How does RA HUB fix this?
As part of the migration suite RA Hub not only provides a fully automated testing facility, but as part of any migration project it automatically creates the use cases to be included in the automated testing suite from existing transaction logs.
This captures all the scenarios that have ever been experienced and each of these tests will show that the system has been able to process the data correctly.
These testing scenarios can continually be augmented by any additional tests identified as part of the development process.
Testing, testing and more testing
Logical, thorough and extensive testing is part of any development cycle.
RA Hub provides a scriptable testing tool and allows the logging of all tests and their successes.
It also logs the depth to which tests have been completed, and details such as who and when.
It will also identify the percentage of the system configuration that is covered by the tests – helping to ensure the entire system is tested, not just the most common elements.
However, having a good automated test system and good test coverage is only worth it if you have good tools to allow the analysis of any problems.
Again, we have developed the RA Monitor linked to RA Hub to provide forensic analysis of the results and the ability to follow the full transaction path to identify where errors occur.
Having the ability to switch client by client, function by function, or exchange by exchange, allows complete flexibility in the phasing of the migration.
This will give you complete control as to how fast or slow you choose to complete the project.
At Rapid Addition we fully understand the sheer extent of the challenge of migrating from one system to another.
RA Hub has been designed to ease the burden and risks of migration and on-boarding.
Case Study: A client using RA Hub to bring together multiple disparate systems across the globe, used the automated testing system – which constantly takes the last 30 days behaviour – to add it to the test suite such that the behaviour of the system is constantly capturing new tests.
Challenge us to prove it
Challenge our team to discuss your concerns and how a move to RA Hub and Monitor suite can help solve your problems and experience a smooth transition.
RA Hub Overview
A single package RA Hub provides:
- All the tools for a smooth onboarding process
- Realtime deployment once satisfied with testing
- Configuration not coding
- Doesn’t need a development team to configure
- Visual representation of client configurations
- Automated testing – clear traffic lights to see if there is an error in configuration OR has broken an existing client
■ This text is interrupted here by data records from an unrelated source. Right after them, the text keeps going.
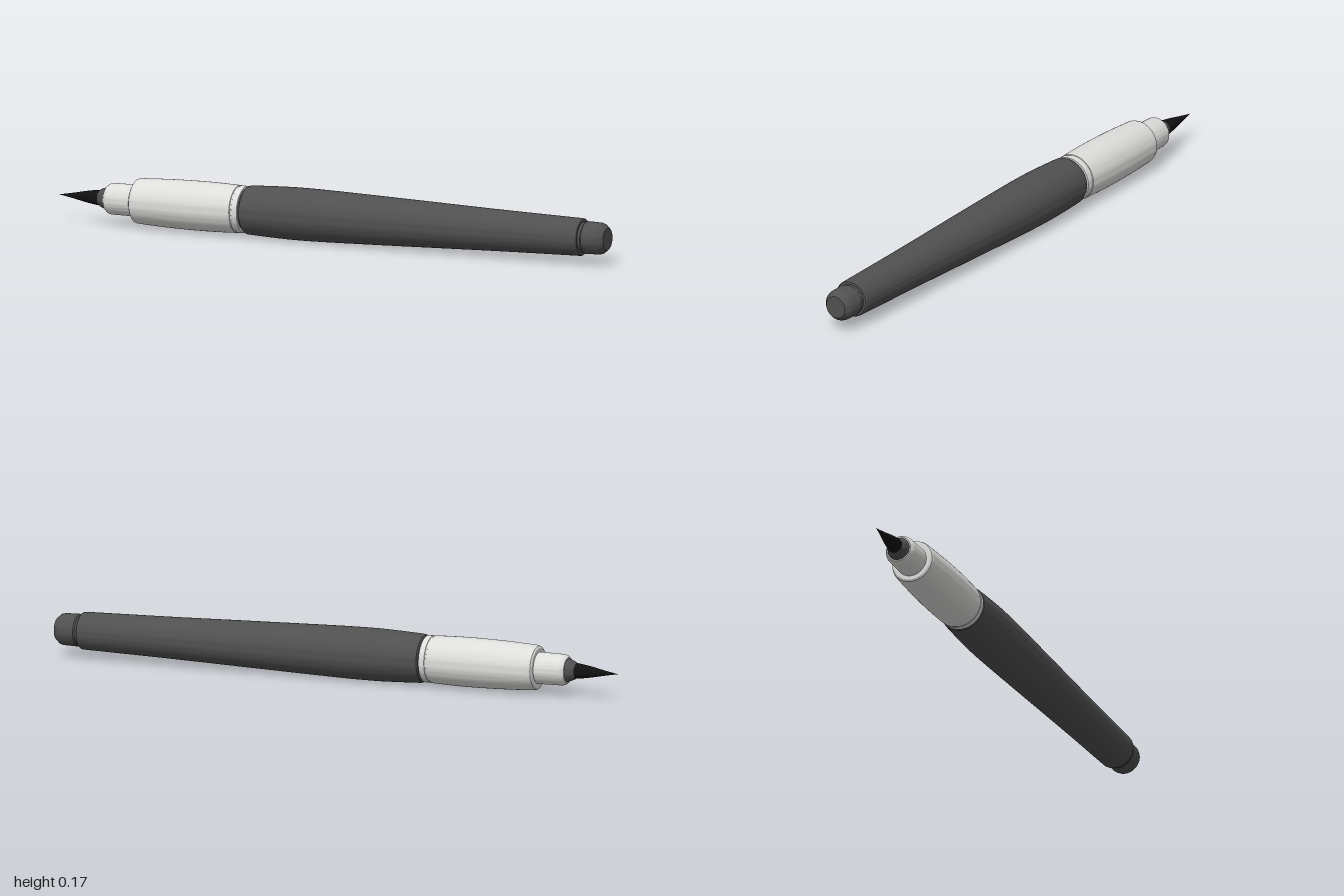
import * as THREE from 'three';
import { toCreasedNormals } from 'three/addons/utils/BufferGeometryUtils.js';

const AXIS_Y = 0.087; // height of the pen's long axis

function material(name, color) {
  const m = new THREE.MeshStandardMaterial({ color });
  m.name = name;
  return m;
}

// Turned part: profile is a list of [x along the pen, radius], tip to tail
function turned(name, mat, profile) {
  const points = profile.map(([x, r]) => new THREE.Vector2(r, x));
  const geometry = new THREE.LatheGeometry(points, 64);
  geometry.rotateZ(-Math.PI / 2);
  const mesh = new THREE.Mesh(toCreasedNormals(geometry, 0.45), mat);
  mesh.name = name;
  mesh.position.y = AXIS_Y;
  return mesh;
}

// Smooth outline through a few [x, radius] points
function smooth(points, steps) {
  const curve = new THREE.SplineCurve(points.map(([x, r]) => new THREE.Vector2(x, r)));
  return curve.getPoints(steps).map((p) => [p.x, Math.max(p.y, 0)]);
}

export function createModel() {
  const charcoal = material('charcoal plastic', 0x505050);
  const white = material('white plastic', 0xdddddb);
  const black = material('black bristle', 0x111111);

  const pen = new THREE.Group();
  pen.name = 'brushPen';

  pen.add(
    // Pointed bristle tip
    turned('bristles', black, [
      ...smooth([[-1, 0], [-0.95, 0.009], [-0.9, 0.019], [-0.86, 0.025], [-0.84, 0.026]], 16),
      [-0.84, 0],
    ]),
    // Collar that holds the bristles
    turned('bristleCollar', charcoal, [
      [-0.852, 0], [-0.852, 0.025], [-0.845, 0.03], [-0.822, 0.039], [-0.815, 0.039], [-0.815, 0],
    ]),
    // Narrow nose in front of the grip
    turned('nose', white, [
      [-0.822, 0], [-0.822, 0.043], [-0.813, 0.05], [-0.805, 0.052], [-0.71, 0.053], [-0.71, 0],
    ]),
    // Gently bulging grip with a fine groove near its rear
    turned('grip', white, [
      [-0.718, 0], [-0.718, 0.066], [-0.714, 0.072], [-0.706, 0.075],
      ...smooth([[-0.7, 0.0755], [-0.6, 0.08], [-0.5, 0.082], [-0.42, 0.0815], [-0.345, 0.079]], 16),
      [-0.344, 0.077], [-0.339, 0.077], [-0.338, 0.0785],
      [-0.318, 0.078], [-0.318, 0],
    ]),
    // Shadow gap between grip and barrel
    turned('joint', charcoal, [[-0.32, 0], [-0.32, 0.07], [-0.305, 0.07], [-0.305, 0]]),
    // Long tapering barrel
    turned('barrel', charcoal, [
      [-0.313, 0], [-0.313, 0.073], [-0.31, 0.078], [-0.303, 0.081],
      ...smooth([[-0.295, 0.0815], [-0.2, 0.0855], [-0.12, 0.087], [0, 0.0855], [0.3, 0.0775],
        [0.6, 0.069], [0.9, 0.0625]], 36),
      [0.908, 0.062], [0.912, 0.059], [0.912, 0],
    ]),
    // Stepped, chamfered end plug
    turned('endPlug', charcoal, [
      [0.9, 0], [0.9, 0.051], [0.922, 0.051], [0.926, 0.054], [0.975, 0.053],
      [0.985, 0.05], [1, 0.0375], [1, 0],
    ]),
  );
  return pen;
}
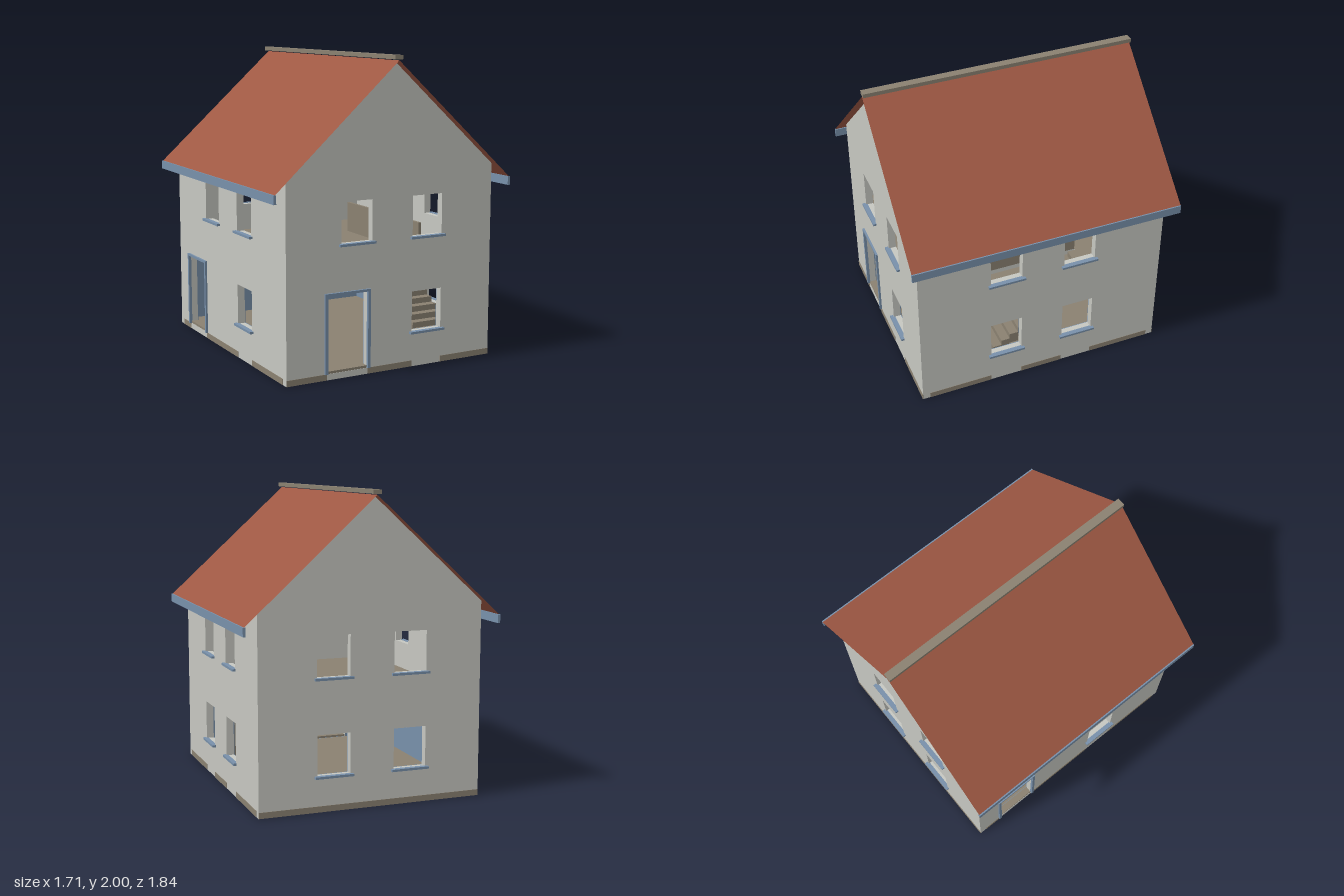
import * as THREE from 'three';

const paint = (name, color) => Object.assign(new THREE.MeshStandardMaterial({ color }), { name });

export function createModel() {
  const wallGrey = paint('wall grey', 0xc6c7c1);
  const trimBlue = paint('trim blue', 0x7890aa);
  const floorBrown = paint('floor brown', 0x8a8171);
  const roofRed = paint('roof red', 0x9e5843);
  roofRed.side = THREE.DoubleSide;

  const house = new THREE.Group();
  house.name = 'house';

  const add = (parent, name, geometry, material) => {
    const mesh = new THREE.Mesh(geometry, material);
    mesh.name = name;
    parent.add(mesh);
    return mesh;
  };
  // Box given by its minimum and maximum corners
  const box = (parent, name, material, [x0, x1], [y0, y1], [z0, z1]) => {
    const mesh = add(parent, name, new THREE.BoxGeometry(x1 - x0, y1 - y0, z1 - z0), material);
    mesh.position.set((x0 + x1) / 2, (y0 + y1) / 2, (z0 + z1) / 2);
    return mesh;
  };
  const panel = (points, openings, depth) => {
    const shape = new THREE.Shape(points.map(([x, y]) => new THREE.Vector2(x, y)));
    for (const [x0, x1, y0, y1] of openings) {
      shape.holes.push(new THREE.Path([
        new THREE.Vector2(x0, y0), new THREE.Vector2(x0, y1),
        new THREE.Vector2(x1, y1), new THREE.Vector2(x1, y0),
      ]));
    }
    return new THREE.ExtrudeGeometry(shape, { depth, bevelEnabled: false });
  };

  const T = 0.05, EAVES = 1.285, RIDGE = 1.965;
  const storeys = [0.23, 0.85];
  const windowAt = (u, y) => [u - 0.11, u + 0.11, y, y + 0.265];

  // One wall in its own plane, facing local +z at distance D
  function wall({ name, turn, D, half, gable, door, plinth }) {
    const side = new THREE.Group();
    side.name = name;
    side.rotation.y = turn;
    house.add(side);

    const windows = [];
    for (const y of storeys) {
      for (const u of [-0.258, 0.258]) {
        if (!(door !== undefined && y < 0.5 && u < 0)) windows.push(windowAt(u, y));
      }
    }
    const openings = [...windows];
    if (door !== undefined) openings.push([door - 0.145, door + 0.145, 0.04, 0.54]);

    const outline = [[-half, 0], [half, 0], [half, EAVES]];
    if (gable) outline.push([0, RIDGE]);
    outline.push([-half, EAVES]);
    add(side, name + 'Masonry', panel(outline, openings, T), wallGrey).position.z = D - T;

    // Painted lining of the ground storey
    const w = half - (gable ? T : 0);
    const lower = openings.filter((o) => o[3] < 0.6);
    add(side, name + 'Lining', panel([[-w, 0.01], [w, 0.01], [w, 0.62], [-w, 0.62]], lower, 0.005), trimBlue)
      .position.z = D - T - 0.005;

    for (const [x0, x1, y0] of windows) {
      box(side, 'windowSill', trimBlue, [x0 - 0.018, x1 + 0.018], [y0 - 0.012, y0 + 0.003], [D - 0.01, D + 0.022]);
    }
    if (door !== undefined) {
      const z = [D - 0.005, D + 0.014];
      for (const s of [-1, 1]) {
        const a = door + s * 0.142, b = door + s * 0.161;
        box(side, 'doorJamb', trimBlue, [Math.min(a, b), Math.max(a, b)], [0.04, 0.552], z);
      }
      box(side, 'doorHead', trimBlue, [door - 0.142, door + 0.142], [0.536, 0.552], z);
      box(side, 'threshold', floorBrown, [door - 0.142, door + 0.142], [0.035, 0.055], [D - T, D - 0.002]);
    }
    for (const range of plinth) box(side, 'plinth', floorBrown, range, [0.001, 0.04], [D - 0.001, D + 0.003]);
  }

  wall({ name: 'frontWall', turn: 0, D: 0.86, half: 0.75, gable: true, door: -0.325,
    plinth: [[-0.75, -0.47], [-0.18, 0.148], [0.368, 0.75]] });
  wall({ name: 'backWall', turn: Math.PI, D: 0.86, half: 0.75, gable: true, plinth: [[-0.75, 0.75]] });
  wall({ name: 'leftWall', turn: Math.PI / 2, D: 0.75, half: 0.81,
    plinth: [[-0.81, -0.368], [-0.148, 0.148], [0.368, 0.81]] });
  wall({ name: 'rightWall', turn: -Math.PI / 2, D: 0.75, half: 0.81, door: -0.53,
    plinth: [[-0.81, -0.675], [-0.385, 0.148], [0.368, 0.81]] });

  // Floors and ceilings, with an opening over the stairs
  box(house, 'groundFloor', floorBrown, [-0.7, 0.7], [0.002, 0.04], [-0.81, 0.81]);
  const upperPieces = [
    [[-0.7, 0.4], [-0.81, 0.81]],
    [[0.4, 0.7], [0.57, 0.81]],
    [[0.4, 0.7], [-0.81, -0.39]],
  ];
  for (const [x, z] of upperPieces) {
    box(house, 'upperFloor', floorBrown, x, [0.652, 0.66], z);
    box(house, 'lowerCeiling', wallGrey, x, [0.62, 0.652], z);
  }
  box(house, 'upperCeiling', wallGrey, [-0.7, 0.7], [1.24, 1.28], [-0.81, 0.81]);

  // Stairs rising towards the back, and the guard beside the stairwell
  const rise = 0.62 / 16;
  for (let n = 1; n <= 16; n++) {
    const top = 0.04 + n * rise, z = 0.57 - n * 0.06;
    box(house, 'stairStep', floorBrown, [0.42, 0.69], [Math.max(0.04, top - 2 * rise), top], [z, z + 0.06]);
  }
  box(house, 'stairGuard', floorBrown, [0.38, 0.4], [0.66, 0.875], [-0.39, 0.57]);

  // Roof slopes, eaves boards and ridge cap
  const run = 0.85, drop = run * (RIDGE - EAVES) / 0.75;
  for (const s of [-1, 1]) {
    const slope = new THREE.PlaneGeometry(Math.hypot(run, drop), 1.84);
    slope.rotateX(-Math.PI / 2).rotateZ(-s * Math.atan2(drop, run));
    add(house, 'roofSlope', slope, roofRed).position.set(s * run / 2, RIDGE - drop / 2 + 0.003, 0);
    box(house, 'eavesBoard', trimBlue, s > 0 ? [0.84, 0.857] : [-0.857, -0.84], [1.142, 1.199], [-0.92, 0.92]);
  }
  box(house, 'ridgeCap', floorBrown, [-0.028, 0.028], [1.974, 2], [-0.92, 0.92]);

  return house;
}
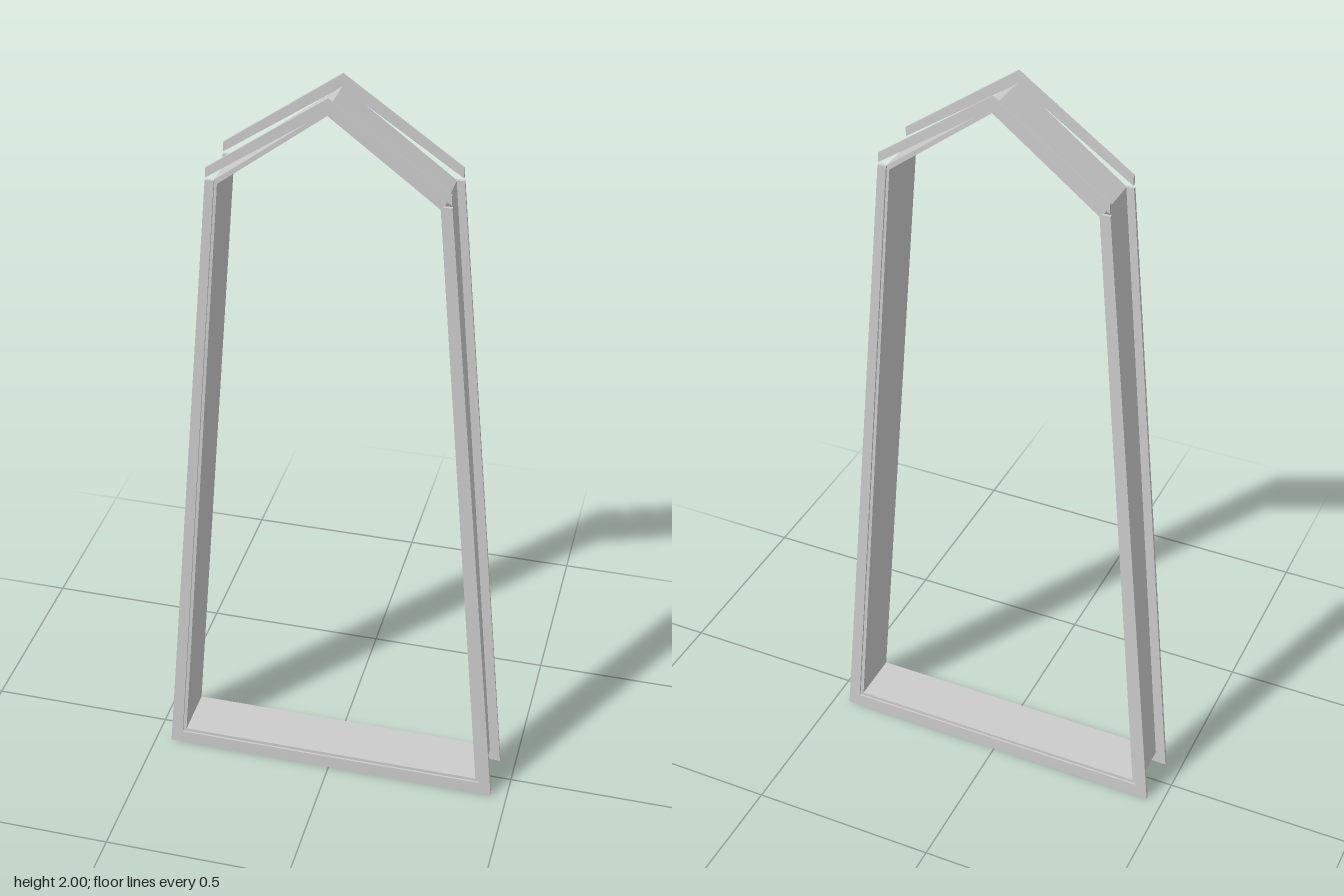
import * as THREE from 'three';

const material = new THREE.MeshStandardMaterial({ color: 0xcccccc, flatShading: true, side: THREE.DoubleSide });

// Mirrors the right-hand points [x, y] of an outline to the left, in reverse order
const mirrored = (pts) => [
  ...pts,
  ...pts.filter(([x]) => x > 0).reverse().map(([x, y]) => [-x, y]),
];
const toVectors = (pts) => pts.map(([x, y]) => new THREE.Vector2(x, y));

// Plate cut from an outline, from depth z0 to z1, with an optional opening
function plate(name, outline, z0, z1, opening) {
  const shape = new THREE.Shape(toVectors(outline));
  if (opening) shape.holes.push(new THREE.Path(toVectors(opening)));
  const geometry = new THREE.ExtrudeGeometry(shape, { depth: z1 - z0, bevelEnabled: false });
  geometry.translate(0, 0, z0);
  const mesh = new THREE.Mesh(geometry, material);
  mesh.name = name;
  return mesh;
}

export function createModel() {
  const group = new THREE.Group();
  group.name = 'pointedWindowFrame';

  // Thin lining that runs round the opening
  const liningOuter = mirrored([[0.427, 0.034], [0.273, 1.765], [0, 1.97]]);
  const liningInner = mirrored([[0.412, 0.047], [0.264, 1.757], [0, 1.957]]);
  group.add(plate('lining', liningOuter, -0.07, 0.07, liningInner));

  // Sill and jamb trim as one U, head trim as a separate chevron
  const right = [[0.457, 0], [0.292, 1.766], [0.27, 1.766], [0.422, 0.038]];
  const sillAndJambs = mirrored(right);
  const head = [
    [0.29, 1.773], [0.29, 1.797], [0, 2],
    [-0.29, 1.797], [-0.29, 1.773], [0, 1.968],
  ];

  // The same trim on the front and the back
  for (const [side, z0, z1] of [['front', 0.067, 0.075], ['back', -0.075, -0.067]]) {
    group.add(plate(side + 'SillAndJambTrim', sillAndJambs, z0, z1));
    group.add(plate(side + 'HeadTrim', head, z0, z1));
  }
  return group;
}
- Easy access to searchable and readable logs
- A powerful monitoring tool to forensically analyse test results
Contact us today and take the next steps towards realising the enormous business benefits of RA Hub!